From the kitchen we soon heard raised voices. Then RAISED voices. With our limited French and Spanish and German knowledge, we gathered that someone was very upset that we had been allowed into the restaurant. “WE CLOSE AT 8!” shouted a voice (I’m sparing you the accents now). “THEY ARE FRIENDS OF ARMIN!” “I’VE ALWAYS HATED YOU!!” (I may be making that last one up.)
And then the sound of crashing dishes being flung at the wall. More shouting. Some scuffling. We all prepared to get up and leave as quick as we could. Suddenly our waiter appeared with a food cart and a HUGE bowl of spaghetti, which he started scooping into our individual bowls. When he got to Rick S., who was last in line, he had about 5 portions left in the big bowl. Which he simply dumped into Rick’s bowl, spaghetti spilling over the sides onto the table. And then he left.
We were too freaked out to do or say anything, so we just started eating.

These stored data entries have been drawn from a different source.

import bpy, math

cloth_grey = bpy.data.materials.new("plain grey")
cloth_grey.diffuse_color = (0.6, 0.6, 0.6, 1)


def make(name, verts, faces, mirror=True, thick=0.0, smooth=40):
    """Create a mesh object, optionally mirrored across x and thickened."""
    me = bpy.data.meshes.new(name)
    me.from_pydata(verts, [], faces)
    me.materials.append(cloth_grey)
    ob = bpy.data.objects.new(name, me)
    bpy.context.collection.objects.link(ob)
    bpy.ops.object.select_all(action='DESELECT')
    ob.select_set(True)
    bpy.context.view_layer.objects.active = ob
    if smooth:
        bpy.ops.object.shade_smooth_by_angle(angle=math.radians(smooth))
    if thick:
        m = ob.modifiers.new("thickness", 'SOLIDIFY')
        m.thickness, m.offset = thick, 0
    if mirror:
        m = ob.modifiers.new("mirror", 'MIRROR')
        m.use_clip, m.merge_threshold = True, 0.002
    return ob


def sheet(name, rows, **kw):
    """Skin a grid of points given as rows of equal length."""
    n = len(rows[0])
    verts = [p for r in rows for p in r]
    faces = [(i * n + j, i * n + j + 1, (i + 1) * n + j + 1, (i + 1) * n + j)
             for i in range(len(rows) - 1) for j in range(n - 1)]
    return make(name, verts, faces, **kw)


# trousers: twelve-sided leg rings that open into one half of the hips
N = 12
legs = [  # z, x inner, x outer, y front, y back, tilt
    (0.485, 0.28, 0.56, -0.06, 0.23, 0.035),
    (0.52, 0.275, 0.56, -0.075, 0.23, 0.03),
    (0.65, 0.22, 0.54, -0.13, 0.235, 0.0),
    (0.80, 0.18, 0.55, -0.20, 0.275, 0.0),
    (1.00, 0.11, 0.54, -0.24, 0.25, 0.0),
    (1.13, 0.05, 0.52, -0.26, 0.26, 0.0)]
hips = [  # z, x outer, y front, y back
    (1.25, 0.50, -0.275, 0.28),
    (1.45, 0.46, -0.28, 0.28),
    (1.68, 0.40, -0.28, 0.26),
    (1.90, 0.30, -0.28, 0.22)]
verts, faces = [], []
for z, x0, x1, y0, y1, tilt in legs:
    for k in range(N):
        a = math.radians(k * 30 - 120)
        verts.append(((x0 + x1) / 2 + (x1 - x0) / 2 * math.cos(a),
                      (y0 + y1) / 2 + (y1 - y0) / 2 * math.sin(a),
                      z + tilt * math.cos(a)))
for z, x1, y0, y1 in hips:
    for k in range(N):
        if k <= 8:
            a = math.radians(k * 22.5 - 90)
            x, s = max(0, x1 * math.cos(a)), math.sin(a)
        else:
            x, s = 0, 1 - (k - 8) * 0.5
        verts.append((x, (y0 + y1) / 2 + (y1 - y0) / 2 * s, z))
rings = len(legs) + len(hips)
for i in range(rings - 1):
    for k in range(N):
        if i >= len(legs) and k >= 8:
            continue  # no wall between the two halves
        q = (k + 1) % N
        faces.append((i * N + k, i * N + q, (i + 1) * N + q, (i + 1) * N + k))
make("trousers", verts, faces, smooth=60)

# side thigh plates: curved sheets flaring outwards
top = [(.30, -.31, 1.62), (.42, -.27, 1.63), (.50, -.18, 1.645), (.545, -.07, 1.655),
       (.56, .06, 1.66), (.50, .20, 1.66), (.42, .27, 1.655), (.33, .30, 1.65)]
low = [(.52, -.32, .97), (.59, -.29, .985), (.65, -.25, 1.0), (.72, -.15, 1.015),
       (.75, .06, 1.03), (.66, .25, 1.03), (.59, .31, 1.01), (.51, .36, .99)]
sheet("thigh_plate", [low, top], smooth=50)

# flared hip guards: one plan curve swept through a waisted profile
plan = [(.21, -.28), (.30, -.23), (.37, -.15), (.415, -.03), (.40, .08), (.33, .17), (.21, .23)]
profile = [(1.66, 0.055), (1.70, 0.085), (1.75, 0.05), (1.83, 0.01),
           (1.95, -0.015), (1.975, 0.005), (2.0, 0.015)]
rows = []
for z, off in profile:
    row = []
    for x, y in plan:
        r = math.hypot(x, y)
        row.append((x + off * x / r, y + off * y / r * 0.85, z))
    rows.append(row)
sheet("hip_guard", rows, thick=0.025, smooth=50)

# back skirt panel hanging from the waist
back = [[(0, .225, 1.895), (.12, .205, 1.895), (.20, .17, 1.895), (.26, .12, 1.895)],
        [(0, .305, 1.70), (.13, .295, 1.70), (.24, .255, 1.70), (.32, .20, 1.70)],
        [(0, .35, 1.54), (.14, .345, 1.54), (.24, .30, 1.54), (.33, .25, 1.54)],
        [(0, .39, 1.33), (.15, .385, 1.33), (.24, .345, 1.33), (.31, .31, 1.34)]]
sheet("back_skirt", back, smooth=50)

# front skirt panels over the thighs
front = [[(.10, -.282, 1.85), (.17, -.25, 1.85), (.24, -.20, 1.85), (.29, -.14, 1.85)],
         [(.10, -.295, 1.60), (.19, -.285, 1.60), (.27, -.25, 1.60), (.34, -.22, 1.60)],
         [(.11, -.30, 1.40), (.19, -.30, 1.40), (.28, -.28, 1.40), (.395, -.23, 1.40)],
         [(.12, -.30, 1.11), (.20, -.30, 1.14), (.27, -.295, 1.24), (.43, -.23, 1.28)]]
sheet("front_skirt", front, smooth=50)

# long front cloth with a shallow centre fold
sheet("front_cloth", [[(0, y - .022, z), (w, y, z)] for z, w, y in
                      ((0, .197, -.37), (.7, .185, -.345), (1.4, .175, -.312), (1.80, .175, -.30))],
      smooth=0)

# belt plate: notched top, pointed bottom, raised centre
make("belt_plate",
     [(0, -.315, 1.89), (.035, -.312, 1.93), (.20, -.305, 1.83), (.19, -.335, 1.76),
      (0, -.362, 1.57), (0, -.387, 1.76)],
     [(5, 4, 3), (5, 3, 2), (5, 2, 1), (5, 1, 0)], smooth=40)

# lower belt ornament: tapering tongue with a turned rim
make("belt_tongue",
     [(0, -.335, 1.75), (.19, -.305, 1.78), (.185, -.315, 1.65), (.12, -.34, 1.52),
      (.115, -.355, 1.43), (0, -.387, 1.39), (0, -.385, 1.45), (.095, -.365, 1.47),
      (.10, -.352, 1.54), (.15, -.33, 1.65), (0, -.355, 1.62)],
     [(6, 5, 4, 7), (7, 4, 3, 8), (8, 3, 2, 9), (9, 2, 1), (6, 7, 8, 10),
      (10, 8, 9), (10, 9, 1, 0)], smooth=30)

Rick looked resignedly at his bowl and said “I am going to die.” Not from eating all the spaghetti, which was clearly impossible, but because he couldn’t eat it all, and leaving some of the food uneaten would obviously result in all of our deaths.
When we were just about done with the spaghetti, and plenty full, our waiter appeared with another food cart. Full of T-Bone steaks. He went around the table passing out the steaks. There was one extra. We stared at each other, wanting to be supportive, but totally prepared to throw any and each of us under the bus if need be.
“Keine?” the waiter inquired? None of really knew what that meant, but to ME it seemed to mean “Finished?” So I said “Yes, Keine!” with a big smile, trying to look very grateful. Apparently though, “Keine” actually means “Do you want some more?” And I had just said “Why YES, I’m famished!” Guess who got the last T-Bone? (Never be the first to talk. Never!)
We left a rather substantial tip. I like to think of it as protection money.